The FIA has tightened up its restrictions on Formula 1 radio communication ahead of this weekend's Hungarian Grand Prix.
The move follows Nico Rosberg's incident during the British Grand Prix when the Mercedes driver informed his team of a gearbox problem, and was then instructed on how to correct it.
After finishing second to team-mate Lewis Hamilton, Rosberg received a 10-second time penalty that demoted him to third behind Red Bull's Max Verstappen.
Mercedes opted against appealing the penalty.
In a technical directive issued to F1 teams on Wednesday, the FIA has now significantly altered item number two on the list of permitted messages.
It previously read: "Indication of a critical problem with the car. Any message of this sort may only be used if failure of a component or system is imminent and potentially terminal."
It now reads: "Indication of a problem with the car. Any message of this sort must include an irreversible instruction to enter the pits to rectify the problem or to retire the car."
If the ruling had been in place at Silverstone, Rosberg would have been required to return to the pits where the team would have been allowed to inform him how to correct the gearbox issue he was experiencing.
Item number three of permitted messages, relating to "information concerning damage to the car" has also been tweaked, and now states: "Information concerning damage to the bodywork of the car."
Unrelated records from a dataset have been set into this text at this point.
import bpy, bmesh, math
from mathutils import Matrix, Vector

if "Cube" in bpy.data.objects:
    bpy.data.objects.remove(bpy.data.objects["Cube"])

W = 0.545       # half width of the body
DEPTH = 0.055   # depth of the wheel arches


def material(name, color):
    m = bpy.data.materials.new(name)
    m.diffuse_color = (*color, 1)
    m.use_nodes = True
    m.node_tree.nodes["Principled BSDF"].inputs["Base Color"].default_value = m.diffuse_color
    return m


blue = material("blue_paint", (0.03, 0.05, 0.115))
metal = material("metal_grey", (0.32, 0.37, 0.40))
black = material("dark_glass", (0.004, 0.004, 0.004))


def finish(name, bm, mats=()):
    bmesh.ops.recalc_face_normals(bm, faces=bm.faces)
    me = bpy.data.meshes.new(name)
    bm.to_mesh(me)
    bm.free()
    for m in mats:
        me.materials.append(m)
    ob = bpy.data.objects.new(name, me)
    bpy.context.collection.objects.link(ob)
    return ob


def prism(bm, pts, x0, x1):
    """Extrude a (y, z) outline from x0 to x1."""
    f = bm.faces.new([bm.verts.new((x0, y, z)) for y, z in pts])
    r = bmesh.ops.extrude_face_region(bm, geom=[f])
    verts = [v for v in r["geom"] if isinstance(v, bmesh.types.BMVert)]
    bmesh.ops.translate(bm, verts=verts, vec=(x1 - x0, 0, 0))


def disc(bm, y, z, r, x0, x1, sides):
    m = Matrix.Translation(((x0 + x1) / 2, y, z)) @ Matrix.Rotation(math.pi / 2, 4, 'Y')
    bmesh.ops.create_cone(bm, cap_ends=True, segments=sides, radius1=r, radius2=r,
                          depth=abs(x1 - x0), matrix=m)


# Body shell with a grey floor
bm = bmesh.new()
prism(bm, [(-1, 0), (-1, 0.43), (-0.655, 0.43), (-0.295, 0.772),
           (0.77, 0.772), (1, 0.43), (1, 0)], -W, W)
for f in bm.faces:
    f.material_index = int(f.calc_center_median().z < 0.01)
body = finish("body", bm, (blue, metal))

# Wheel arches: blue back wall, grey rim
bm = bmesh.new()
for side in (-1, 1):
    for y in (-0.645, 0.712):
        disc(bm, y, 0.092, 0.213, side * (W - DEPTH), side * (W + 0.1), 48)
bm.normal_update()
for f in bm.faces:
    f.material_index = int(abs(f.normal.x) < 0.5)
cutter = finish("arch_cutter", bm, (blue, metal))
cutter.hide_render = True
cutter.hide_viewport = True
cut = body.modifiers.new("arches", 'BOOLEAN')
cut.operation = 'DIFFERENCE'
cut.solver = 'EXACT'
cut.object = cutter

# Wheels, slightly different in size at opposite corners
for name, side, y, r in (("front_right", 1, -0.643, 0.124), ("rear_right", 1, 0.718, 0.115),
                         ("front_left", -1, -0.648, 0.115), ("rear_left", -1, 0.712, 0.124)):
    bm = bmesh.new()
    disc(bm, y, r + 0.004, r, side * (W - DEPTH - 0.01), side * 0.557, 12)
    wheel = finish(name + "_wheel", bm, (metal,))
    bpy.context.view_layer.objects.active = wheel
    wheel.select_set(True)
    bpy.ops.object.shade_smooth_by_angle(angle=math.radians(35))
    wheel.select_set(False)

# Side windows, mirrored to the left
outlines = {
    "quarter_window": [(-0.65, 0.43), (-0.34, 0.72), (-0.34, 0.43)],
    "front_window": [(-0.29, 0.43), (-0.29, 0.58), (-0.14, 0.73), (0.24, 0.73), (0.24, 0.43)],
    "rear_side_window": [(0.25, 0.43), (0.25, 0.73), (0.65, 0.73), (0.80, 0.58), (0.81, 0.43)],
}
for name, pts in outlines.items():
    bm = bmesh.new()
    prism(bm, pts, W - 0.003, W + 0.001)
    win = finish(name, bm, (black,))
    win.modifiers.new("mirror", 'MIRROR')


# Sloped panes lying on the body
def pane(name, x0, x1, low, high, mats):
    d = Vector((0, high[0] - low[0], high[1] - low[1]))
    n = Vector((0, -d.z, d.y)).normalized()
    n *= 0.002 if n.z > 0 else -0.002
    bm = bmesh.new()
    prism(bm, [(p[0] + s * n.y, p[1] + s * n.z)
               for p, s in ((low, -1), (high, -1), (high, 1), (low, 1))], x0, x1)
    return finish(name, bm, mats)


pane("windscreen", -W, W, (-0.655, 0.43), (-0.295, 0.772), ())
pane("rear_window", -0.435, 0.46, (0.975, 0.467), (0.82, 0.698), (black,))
There is also an addendum to message four, which now reads: "Instructions to select driver defaults. This must be for the sole purpose of mitigating loss of function of a sensor, actuator or controller whose degradation or failure was not detected and handled by the on-board software."
The messages now refer to all times the car is out of the pitlane, rather than garage as was previously the case, with the wording "with the exception of any time the car is in the pitlane on the day of the race prior to or between reconnaissance laps".
Now it is with the exception of "the slowing down lap once the driver has crossed the line at the end of the race".